▶ _Your task_: Output only these lines, set down exactly: the one containing "result = bmesh.ops.bisect_plane(bm, geom=bm.verts[:]" and each line after it through the end of the records.

Stored data entries:
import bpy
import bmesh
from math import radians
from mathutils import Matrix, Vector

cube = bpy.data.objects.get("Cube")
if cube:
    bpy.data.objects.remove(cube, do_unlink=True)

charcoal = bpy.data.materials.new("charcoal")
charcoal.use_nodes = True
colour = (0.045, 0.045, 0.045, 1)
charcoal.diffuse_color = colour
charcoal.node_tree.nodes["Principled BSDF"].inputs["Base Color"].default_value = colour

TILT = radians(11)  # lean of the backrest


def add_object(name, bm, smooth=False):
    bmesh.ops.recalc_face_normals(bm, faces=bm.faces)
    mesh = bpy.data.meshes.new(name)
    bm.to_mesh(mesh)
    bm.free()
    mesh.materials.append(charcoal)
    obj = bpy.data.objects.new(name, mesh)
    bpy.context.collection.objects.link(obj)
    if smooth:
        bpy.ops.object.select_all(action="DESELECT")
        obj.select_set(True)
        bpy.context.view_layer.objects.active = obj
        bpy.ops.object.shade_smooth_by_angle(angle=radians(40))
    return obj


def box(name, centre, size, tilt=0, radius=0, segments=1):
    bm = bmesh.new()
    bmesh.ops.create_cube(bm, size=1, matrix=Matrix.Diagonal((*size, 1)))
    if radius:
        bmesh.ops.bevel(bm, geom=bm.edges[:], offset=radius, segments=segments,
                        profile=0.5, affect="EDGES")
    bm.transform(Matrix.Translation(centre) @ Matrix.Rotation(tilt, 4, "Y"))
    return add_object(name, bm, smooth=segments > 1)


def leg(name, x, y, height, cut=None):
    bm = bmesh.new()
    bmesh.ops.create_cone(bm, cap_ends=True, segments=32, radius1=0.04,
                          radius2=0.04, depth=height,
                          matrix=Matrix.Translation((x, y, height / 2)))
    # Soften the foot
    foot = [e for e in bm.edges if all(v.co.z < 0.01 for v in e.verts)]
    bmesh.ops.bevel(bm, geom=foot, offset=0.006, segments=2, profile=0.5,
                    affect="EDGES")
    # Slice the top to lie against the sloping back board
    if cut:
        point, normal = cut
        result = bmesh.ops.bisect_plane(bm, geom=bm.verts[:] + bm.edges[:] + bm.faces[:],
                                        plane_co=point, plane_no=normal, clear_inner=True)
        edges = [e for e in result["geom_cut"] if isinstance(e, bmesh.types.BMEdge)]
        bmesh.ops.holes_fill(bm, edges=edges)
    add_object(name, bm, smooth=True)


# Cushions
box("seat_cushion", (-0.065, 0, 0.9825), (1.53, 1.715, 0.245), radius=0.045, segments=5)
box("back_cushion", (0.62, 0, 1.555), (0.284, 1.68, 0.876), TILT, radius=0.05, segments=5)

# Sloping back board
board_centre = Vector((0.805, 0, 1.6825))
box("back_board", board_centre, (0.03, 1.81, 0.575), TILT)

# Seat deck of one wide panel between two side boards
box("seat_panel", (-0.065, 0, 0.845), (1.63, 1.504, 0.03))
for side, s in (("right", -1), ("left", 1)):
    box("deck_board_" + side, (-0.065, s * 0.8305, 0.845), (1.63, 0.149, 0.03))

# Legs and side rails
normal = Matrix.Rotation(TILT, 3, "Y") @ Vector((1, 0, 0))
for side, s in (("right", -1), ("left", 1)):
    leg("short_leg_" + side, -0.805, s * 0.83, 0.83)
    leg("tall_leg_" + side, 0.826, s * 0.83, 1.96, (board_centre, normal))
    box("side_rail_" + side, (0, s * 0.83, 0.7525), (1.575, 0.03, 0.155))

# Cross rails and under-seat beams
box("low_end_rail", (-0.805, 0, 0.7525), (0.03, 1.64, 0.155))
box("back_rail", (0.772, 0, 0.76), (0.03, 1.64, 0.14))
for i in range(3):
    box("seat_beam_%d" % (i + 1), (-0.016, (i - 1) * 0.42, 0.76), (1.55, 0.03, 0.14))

▶ _Task result_:
        result = bmesh.ops.bisect_plane(bm, geom=bm.verts[:] + bm.edges[:] + bm.faces[:],
                                        plane_co=point, plane_no=normal, clear_inner=True)
        edges = [e for e in result["geom_cut"] if isinstance(e, bmesh.types.BMEdge)]
        bmesh.ops.holes_fill(bm, edges=edges)
    add_object(name, bm, smooth=True)


# Cushions
box("seat_cushion", (-0.065, 0, 0.9825), (1.53, 1.715, 0.245), radius=0.045, segments=5)
box("back_cushion", (0.62, 0, 1.555), (0.284, 1.68, 0.876), TILT, radius=0.05, segments=5)

# Sloping back board
board_centre = Vector((0.805, 0, 1.6825))
box("back_board", board_centre, (0.03, 1.81, 0.575), TILT)

# Seat deck of one wide panel between two side boards
box("seat_panel", (-0.065, 0, 0.845), (1.63, 1.504, 0.03))
for side, s in (("right", -1), ("left", 1)):
    box("deck_board_" + side, (-0.065, s * 0.8305, 0.845), (1.63, 0.149, 0.03))

# Legs and side rails
normal = Matrix.Rotation(TILT, 3, "Y") @ Vector((1, 0, 0))
for side, s in (("right", -1), ("left", 1)):
    leg("short_leg_" + side, -0.805, s * 0.83, 0.83)
    leg("tall_leg_" + side, 0.826, s * 0.83, 1.96, (board_centre, normal))
    box("side_rail_" + side, (0, s * 0.83, 0.7525), (1.575, 0.03, 0.155))

# Cross rails and under-seat beams
box("low_end_rail", (-0.805, 0, 0.7525), (0.03, 1.64, 0.155))
box("back_rail", (0.772, 0, 0.76), (0.03, 1.64, 0.14))
for i in range(3):
    box("seat_beam_%d" % (i + 1), (-0.016, (i - 1) * 0.42, 0.76), (1.55, 0.03, 0.14))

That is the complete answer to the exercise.